We often have brief switches where one of my Headmates comes forward for only a word or sentence, or sometimes merely a facial expression. I refer to these as micro-switches. I realize when this happens and feel detached from identifying with what was said because it belonged to another part of our dissociated whole.

*Temporary loss of well rehearsed knowledge or skills*

One Headmate might have an ability that the others don’t. This can lead to moments where those with DID will know how to do something with ease, while other times, the answers or skills are a struggle, or complete mystery.

My skill would be human connection and relating through emotion. I connect deeply with language and with how to weave it into an artistic representation.

If John Q is at the front, while he may be adept with facts and research, or intellectual debate, he knows little on relating to people, or to himself in order to connect with others.

It was like we had to re-learn friendship, communication, or connecting with caring about relationships at all.
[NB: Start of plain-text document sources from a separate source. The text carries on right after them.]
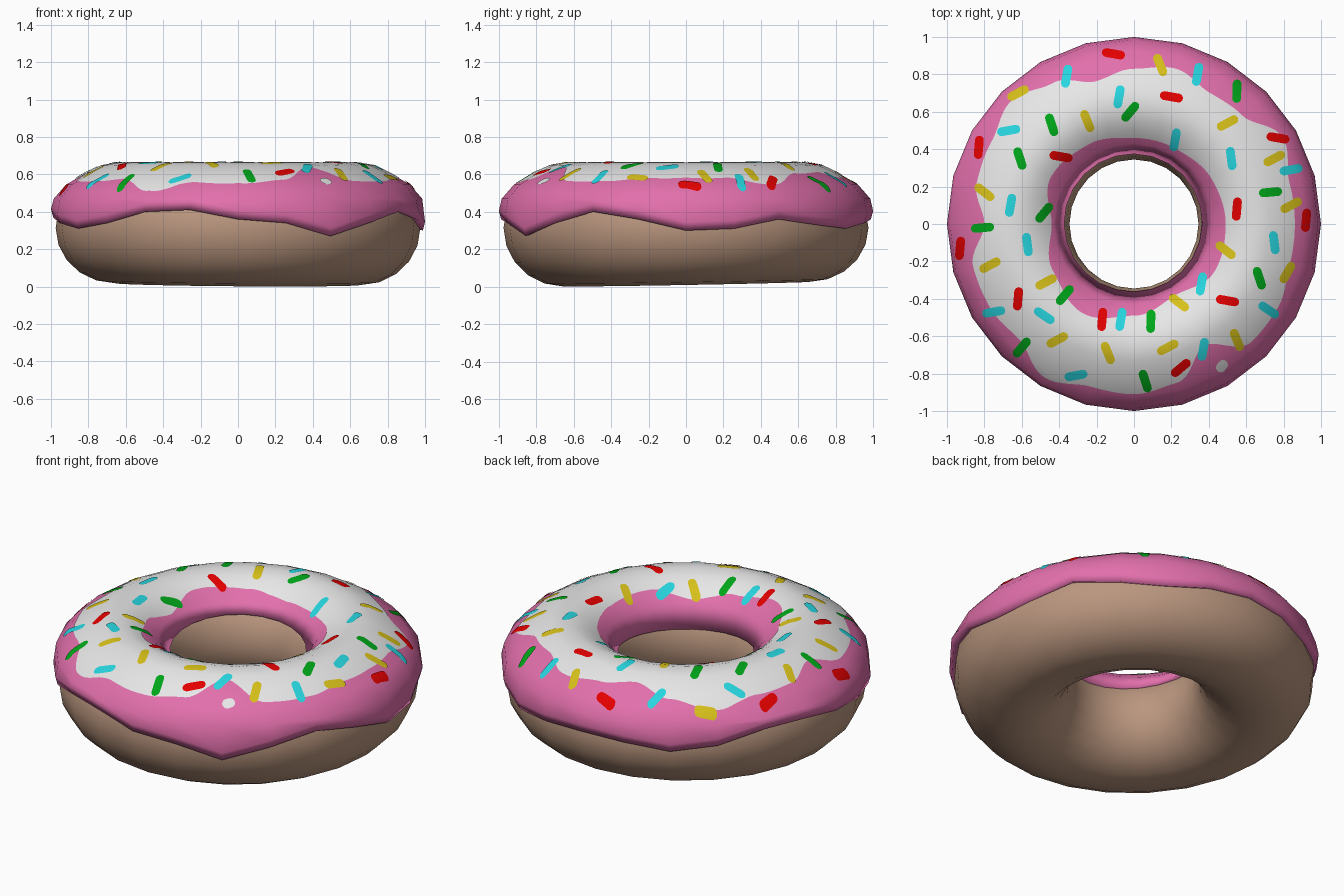
import bpy, bmesh, math

if "Cube" in bpy.data.objects:
    bpy.data.objects.remove(bpy.data.objects["Cube"])

SEG = 24
STEP = 2 * math.pi / SEG


def material(name, *rgb):
    m = bpy.data.materials.new(name)
    m.diffuse_color = (*rgb, 1)
    m.use_nodes = True
    m.node_tree.nodes["Principled BSDF"].inputs["Base Color"].default_value = m.diffuse_color
    return m


PINK = material("pink_icing", 0.76, 0.16, 0.41)
DOUGH = material("baked_dough", 0.49, 0.305, 0.21)
WHITE = material("white_icing", 0.8, 0.8, 0.8)
RED = material("red", 0.78, 0, 0)
YELLOW = material("yellow", 0.68, 0.53, 0.01)
CYAN = material("cyan", 0.02, 0.67, 0.74)
GREEN = material("green", 0, 0.38, 0.01)


def lerp_table(table, x):
    """Piecewise linear lookup in sorted (x, value) pairs."""
    x = max(x, table[0][0])
    for (a, va), (b, vb) in zip(table, table[1:]):
        if x <= b:
            return va + (vb - va) * (x - a) / (b - a)
    return table[-1][1]


def wave(values, t):
    """Smooth closed curve through values spaced evenly round the circle."""
    n = len(values)
    k, f = divmod(t * n / math.tau, 1)
    f = (1 - math.cos(math.pi * f)) / 2
    return values[int(k) % n] * (1 - f) + values[int(k + 1) % n] * f


def facet(theta):
    """Radius of a unit 24-sided polygon in direction theta."""
    return math.cos(STEP / 2) / math.cos(theta % STEP - STEP / 2)


def make_object(name, grids, mat, close_u=False, close_v=False, up=False):
    """Skin one or more grids (lists of rows of points) with quads."""
    bm = bmesh.new()
    for rows in grids:
        vs = [[bm.verts.new(p) for p in row] for row in rows]
        nu, nv = len(vs), len(vs[0])
        for i in range(nu if close_u else nu - 1):
            for j in range(nv if close_v else nv - 1):
                k, l = (i + 1) % nu, (j + 1) % nv
                bm.faces.new((vs[i][j], vs[k][j], vs[k][l], vs[i][l]))
    bm.normal_update()
    if up:
        for f in bm.faces:
            if f.normal.z < 0:
                f.normal_flip()
    else:
        bmesh.ops.recalc_face_normals(bm, faces=bm.faces)
    me = bpy.data.meshes.new(name)
    bm.to_mesh(me)
    bm.free()
    me.materials.append(mat)
    me.shade_smooth()
    ob = bpy.data.objects.new(name, me)
    bpy.context.collection.objects.link(ob)
    return ob


def revolve(name, profile_at, mat, close_v):
    rows = []
    for i in range(SEG):
        t = i * STEP
        rows.append([(r * math.cos(t), r * math.sin(t), z) for r, z in profile_at(t)])
    return make_object(name, [rows], mat, close_u=True, close_v=close_v)


# Dough ring: elliptical section, slightly uneven underneath
def dough_profile(t):
    dip = 0.013 * math.cos(t + math.radians(68))
    points = []
    for k in range(20):
        a = k * math.pi / 10
        points.append((0.66 + 0.315 * math.cos(a),
                       0.314 + 0.3 * math.sin(a) + dip * min(0, math.sin(a))))
    return points


revolve("dough_ring", dough_profile, DOUGH, True)

# Pink icing shell with a wavy lower edge (one height per side)
DRIP = [.30, .31, .36, .33, .31, .34, .36, .35, .32, .35, .41, .41,
        .37, .34, .31, .34, .40, .41, .36, .34, .27, .34, .40, .36]
TOP = [(.43, .55), (.50, .607), (.56, .638), (.64, .663), (.73, .647),
       (.815, .607), (.92, .545), (.985, .47)]


def icing_profile(t):
    zl = DRIP[round(t / STEP) % SEG]
    zi = 0.462 + 0.04 * math.cos(t - math.radians(124))
    ri = 0.36 + 0.2 * (zi - 0.42)
    return ([(ri + 0.045, zi + 0.005), (ri, zi)] + TOP
            + [(1, zl + 0.045), (0.988, zl), (0.955, zl + 0.01)])


icing = revolve("icing", icing_profile, PINK, False)


def on_icing(x, y, lift):
    """Point just above the icing at plan position x, y."""
    r = math.hypot(x, y) / facet(math.atan2(y, x))
    return (x, y, lerp_table(TOP, r) + lift)


def borrow_shading(ob):
    """Painted plates take the smooth normals of the icing below."""
    m = ob.modifiers.new("icing_normals", 'DATA_TRANSFER')
    m.object = icing
    m.use_loop_data = True
    m.data_types_loops = {'CUSTOM_NORMAL'}
    m.loop_mapping = 'POLYINTERP_NEAREST'


# White painted patch between two wavy outlines
OUTER = [.86, .86, .92, .82, .81, .86, .83, .79, .87, .93, .88, .87,
         .80, .89, .89, .87, .95, .90, .91, .88, .75, .89, .89, .86]
INNER = [.49, .48, .46, .46, .49, .51, .44, .50, .55, .49, .44, .50]
rows = []
for i in range(12 * SEG):
    t = i * STEP / 12
    a, b = wave(INNER, t), wave(OUTER, t)
    radii = [a + (b - a) * n / 28 for n in range(29)]
    rows.append([on_icing(r * math.cos(t), r * math.sin(t), 0.003) for r in radii])
borrow_shading(make_object("white_patch", [rows], WHITE, close_u=True, up=True))


# Sprinkles: thin capsule plates laid on the icing
def capsule(x, y, degrees, length=0.124, width=0.047):
    c, s = math.cos(math.radians(degrees)), math.sin(math.radians(degrees))
    h, w = length / 2, width / 2
    grid = []
    for i in range(15):
        u = -h * math.cos(math.pi * i / 14)
        over = max(0, abs(u) - (h - w))
        half = max(math.sqrt(max(w * w - over * over, 0)), 0.002)
        grid.append([on_icing(x + u * c - v * half * s, y + u * s + v * half * c, 0.0065)
                     for v in (-1, -0.5, 0, 0.5, 1)])
    return grid


def sprinkles(name, mat, by_tilt):
    """Scatter sprinkles of one colour, grouped by their tilt in degrees."""
    grids = [capsule(x, y, tilt) for tilt, spots in by_tilt.items() for x, y in spots]
    borrow_shading(make_object(name, grids, mat, up=True))


sprinkles("red_sprinkles", RED, {
    -10: [(-.11, .91), (.2, .68), (.77, .46), (-.39, .36), (.5, -.41)],
    85: [(-.83, .41), (-.62, -.4), (-.17, -.51), (.55, .08), (.92, .02), (-.93, -.13)],
    40: [(.25, -.77)]})
sprinkles("yellow_sprinkles", YELLOW, {
    28: [(-.62, .7), (.75, .35), (.84, .1), (-.77, -.22), (-.47, -.31),
         (-.41, -.62), (.18, -.66), (.5, .54)],
    -68: [(.14, .85), (-.25, .55), (.55, -.62), (-.14, -.69)],
    -38: [(-.8, .17), (.49, -.14), (.24, -.42)],
    60: [(.82, -.26)]})
sprinkles("cyan_sprinkles", CYAN, {
    80: [(-.36, .79), (.34, .8), (-.08, .68), (.22, .45), (-.66, .1), (.36, -.32),
         (-.07, -.51), (.37, -.67)],
    -83: [(.52, .35), (-.57, -.11), (.75, -.1)],
    10: [(-.67, .5), (.84, .29), (-.75, -.47), (-.31, -.81)],
    -34: [(-.48, -.49), (.72, -.46)]})
sprinkles("green_sprinkles", GREEN, {
    50: [(-.02, .6), (-.48, .06), (-.37, -.38), (-.6, -.66)],
    5: [(.73, .17), (-.81, -.02)],
    88: [(.55, .71), (.09, -.52)],
    -72: [(-.44, .53), (-.61, .35), (.67, -.29), (.06, -.84)]})

# Small pale fleck on the pink
borrow_shading(make_object("white_fleck", [capsule(.47, -.76, 50, .07, .052)],
                           WHITE, up=True))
During a longer period of John Q on the surface, we were writing a conference speech. The chunk of perhaps 10 minutes of the text that he input was entirely unusable. It was purely factual and dry of emotion. It was more like an educational course than a way to reach the audience in a personable way.

We had asked our therapist from at that time to teach us to communicate again. We sent an email in French that translates to basically, “The re-structuring of the capacity for communication.”
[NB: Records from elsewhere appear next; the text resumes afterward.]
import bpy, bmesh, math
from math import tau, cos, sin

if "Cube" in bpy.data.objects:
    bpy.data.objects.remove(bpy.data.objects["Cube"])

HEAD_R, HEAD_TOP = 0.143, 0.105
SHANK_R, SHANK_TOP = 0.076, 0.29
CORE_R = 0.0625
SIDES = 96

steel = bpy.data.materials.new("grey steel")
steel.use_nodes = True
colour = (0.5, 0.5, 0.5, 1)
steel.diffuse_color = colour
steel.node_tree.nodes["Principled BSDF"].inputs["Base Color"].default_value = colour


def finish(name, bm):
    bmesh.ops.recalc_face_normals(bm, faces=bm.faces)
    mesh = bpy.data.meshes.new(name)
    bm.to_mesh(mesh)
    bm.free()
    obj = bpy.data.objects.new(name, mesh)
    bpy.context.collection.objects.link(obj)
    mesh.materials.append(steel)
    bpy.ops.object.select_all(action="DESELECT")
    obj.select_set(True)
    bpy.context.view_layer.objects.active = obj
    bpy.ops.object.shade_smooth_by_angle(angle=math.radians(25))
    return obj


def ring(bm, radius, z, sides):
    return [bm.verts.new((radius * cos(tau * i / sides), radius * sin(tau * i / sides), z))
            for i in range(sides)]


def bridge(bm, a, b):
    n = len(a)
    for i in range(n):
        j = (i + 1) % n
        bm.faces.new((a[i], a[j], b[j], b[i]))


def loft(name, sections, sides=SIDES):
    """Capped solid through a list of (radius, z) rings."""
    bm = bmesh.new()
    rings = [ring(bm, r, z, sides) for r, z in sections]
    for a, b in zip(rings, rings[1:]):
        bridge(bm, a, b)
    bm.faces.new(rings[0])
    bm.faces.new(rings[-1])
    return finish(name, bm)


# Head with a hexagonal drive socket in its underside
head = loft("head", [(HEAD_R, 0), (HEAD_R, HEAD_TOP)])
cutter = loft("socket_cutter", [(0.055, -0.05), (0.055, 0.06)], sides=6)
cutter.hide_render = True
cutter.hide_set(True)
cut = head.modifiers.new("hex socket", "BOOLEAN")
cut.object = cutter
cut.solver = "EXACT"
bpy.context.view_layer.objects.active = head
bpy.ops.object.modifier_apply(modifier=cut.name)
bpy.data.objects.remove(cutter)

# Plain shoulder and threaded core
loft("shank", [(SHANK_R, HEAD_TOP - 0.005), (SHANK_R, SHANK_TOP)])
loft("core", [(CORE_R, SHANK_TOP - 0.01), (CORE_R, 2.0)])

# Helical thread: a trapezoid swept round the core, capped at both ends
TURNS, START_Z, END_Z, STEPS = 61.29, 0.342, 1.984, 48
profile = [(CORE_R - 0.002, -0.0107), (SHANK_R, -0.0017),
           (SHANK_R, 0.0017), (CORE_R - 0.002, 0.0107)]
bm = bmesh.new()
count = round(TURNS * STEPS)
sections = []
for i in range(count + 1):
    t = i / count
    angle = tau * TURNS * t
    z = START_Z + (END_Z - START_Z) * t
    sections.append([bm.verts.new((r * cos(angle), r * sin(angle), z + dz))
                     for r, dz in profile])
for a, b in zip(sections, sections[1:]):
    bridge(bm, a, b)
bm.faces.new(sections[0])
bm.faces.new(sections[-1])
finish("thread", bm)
On the flip-side, if I’m at the front and John Q is not, I do not have the capacity to explain the linguistic nuances of an inductive inference…
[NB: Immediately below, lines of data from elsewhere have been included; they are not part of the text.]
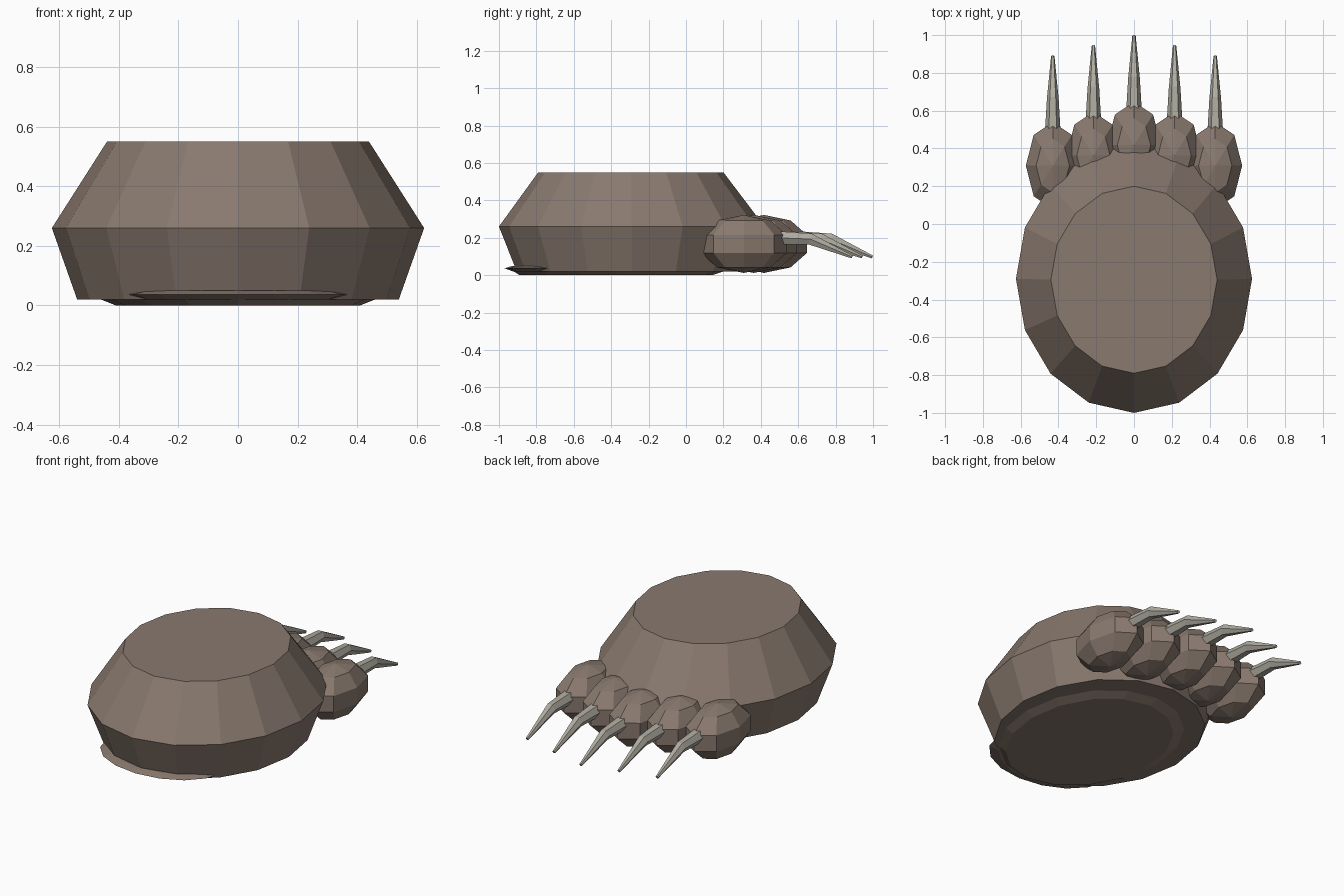
import bpy, bmesh, math
from mathutils import Matrix

if "Cube" in bpy.data.objects:
    bpy.data.objects.remove(bpy.data.objects["Cube"])


def material(name, rgb):
    m = bpy.data.materials.new(name)
    m.diffuse_color = (*rgb, 1)
    m.use_nodes = True
    m.node_tree.nodes["Principled BSDF"].inputs["Base Color"].default_value = m.diffuse_color
    return m


FUR = material("brown fur", (0.25, 0.192, 0.157))
CLAW = material("grey claw", (0.43, 0.41, 0.35))


def finish(name, bm, mat):
    bmesh.ops.recalc_face_normals(bm, faces=bm.faces)
    me = bpy.data.meshes.new(name)
    bm.to_mesh(me)
    bm.free()
    me.materials.append(mat)
    ob = bpy.data.objects.new(name, me)
    bpy.context.collection.objects.link(ob)
    return ob


def loft(name, rings, mat):
    """Skin a list of closed point rings and cap both ends."""
    bm = bmesh.new()
    loops = [[bm.verts.new(p) for p in r] for r in rings]
    n = len(loops[0])
    for a, b in zip(loops, loops[1:]):
        for i in range(n):
            j = (i + 1) % n
            bm.faces.new((a[i], a[j], b[j], b[i]))
    bm.faces.new(loops[0])
    bm.faces.new(loops[-1])
    return finish(name, bm, mat)


def flat_ring(cy, z, rx, ry, n=16):
    return [(rx * math.sin(2 * math.pi * i / n),
             cy + ry * math.cos(2 * math.pi * i / n), z) for i in range(n)]


# Main paw: widest a little below the middle, flat on top
loft("paw_body", [flat_ring(-0.29, 0.02, 0.54, 0.615),
                  flat_ring(-0.29, 0.26, 0.625, 0.71),
                  flat_ring(-0.295, 0.55, 0.44, 0.495)], FUR)

# Shallow sole pad that touches the ground
loft("sole_pad", [flat_ring(-0.375, 0.0, 0.41, 0.515),
                  flat_ring(-0.36, 0.02, 0.46, 0.56),
                  flat_ring(-0.36, 0.035, 0.44, 0.53)], FUR)

# Thin heel pad peeking out at the back
loft("heel_pad", [flat_ring(-0.70, 0.018, 0.32, 0.22),
                  flat_ring(-0.70, 0.037, 0.38, 0.27),
                  flat_ring(-0.70, 0.05, 0.32, 0.225)], FUR)


def toe(name, x, y):
    bm = bmesh.new()
    bmesh.ops.create_uvsphere(bm, u_segments=8, v_segments=5, radius=1)
    bm.transform(Matrix.Translation((x, y, 0.167)) @
                 Matrix.Diagonal((0.15, 0.242, 0.155, 1)))
    finish(name, bm, FUR)


def claw(name, x, y):
    # sections: forward offset, height, half width, half thickness, lean
    sections = [(0.17, 0.200, 0.042, 0.036, 0.0),
                (0.355, 0.193, 0.031, 0.030, 0.3),
                (0.58, 0.097, 0.009, 0.008, 0.5)]
    rings = []
    for dy, z, w, t, lean in sections:
        ring = []
        for i in range(6):
            a = math.pi * i / 3
            s = t * math.sin(a) / 0.866
            ring.append((x + w * math.cos(a), y + dy + s * math.sin(lean),
                         z + s * math.cos(lean)))
        rings.append(ring)
    loft(name, rings, CLAW)


# Five toes in an arc, each with a bent claw
for k in range(-2, 3):
    x, y = 0.215 * k, 0.417 - 0.054 * abs(k)
    toe(f"toe_{k + 3}", x, y)
    claw(f"claw_{k + 3}", x, y)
*Let’s Summarize*

To recap these points of signs and symptoms, there are far more subtle indications than are generally taught, or known about.

Most indicators are invisible to perception of those around us and go more-so behind the scenes, so to speak. You won’t see or detect when there’s chatter between Headmates. It’s far more subtle than most imagine, which is likely why these dissociative signs are missed, or dismissed as quirks.

So, what’s the treatment for Dissociative Identity Disorder?

There are no medications for Dissociation. The only treatment for DID is long-term psychotherapy. This consists of either two or three therapeutic stages.

The first is to develop coping skills for facing PSTD symptoms, strong emotions, or destructive behaviour. There needs to be a tolerance for heightened feelings or traumatic memories.

The second stage is to face our past trauma and learn to work through it so that it doesn’t have such a strong impact or hold on us. We can then move forward from such experiences and be more connected as a system.

For some, the process stops there. As opposed to previously, when the concept of functional multiplicity and remaining as a system was not accepted, this option is now often left open. We can decide if we move onto step three, which is integration to a unified self.

We may start off the first step determined to reach the end of the third, but then changing our minds to stop at step two in acceptance of multiplicity. Or, a system might begin with the conviction that they will never integrate, but find themselves at ease and welcoming it.

Integration is not always possible. For those that it is, regardless of what a system chooses for themselves, the options should be clear and properly explained so that their informed decision is one to be worked toward and accepted.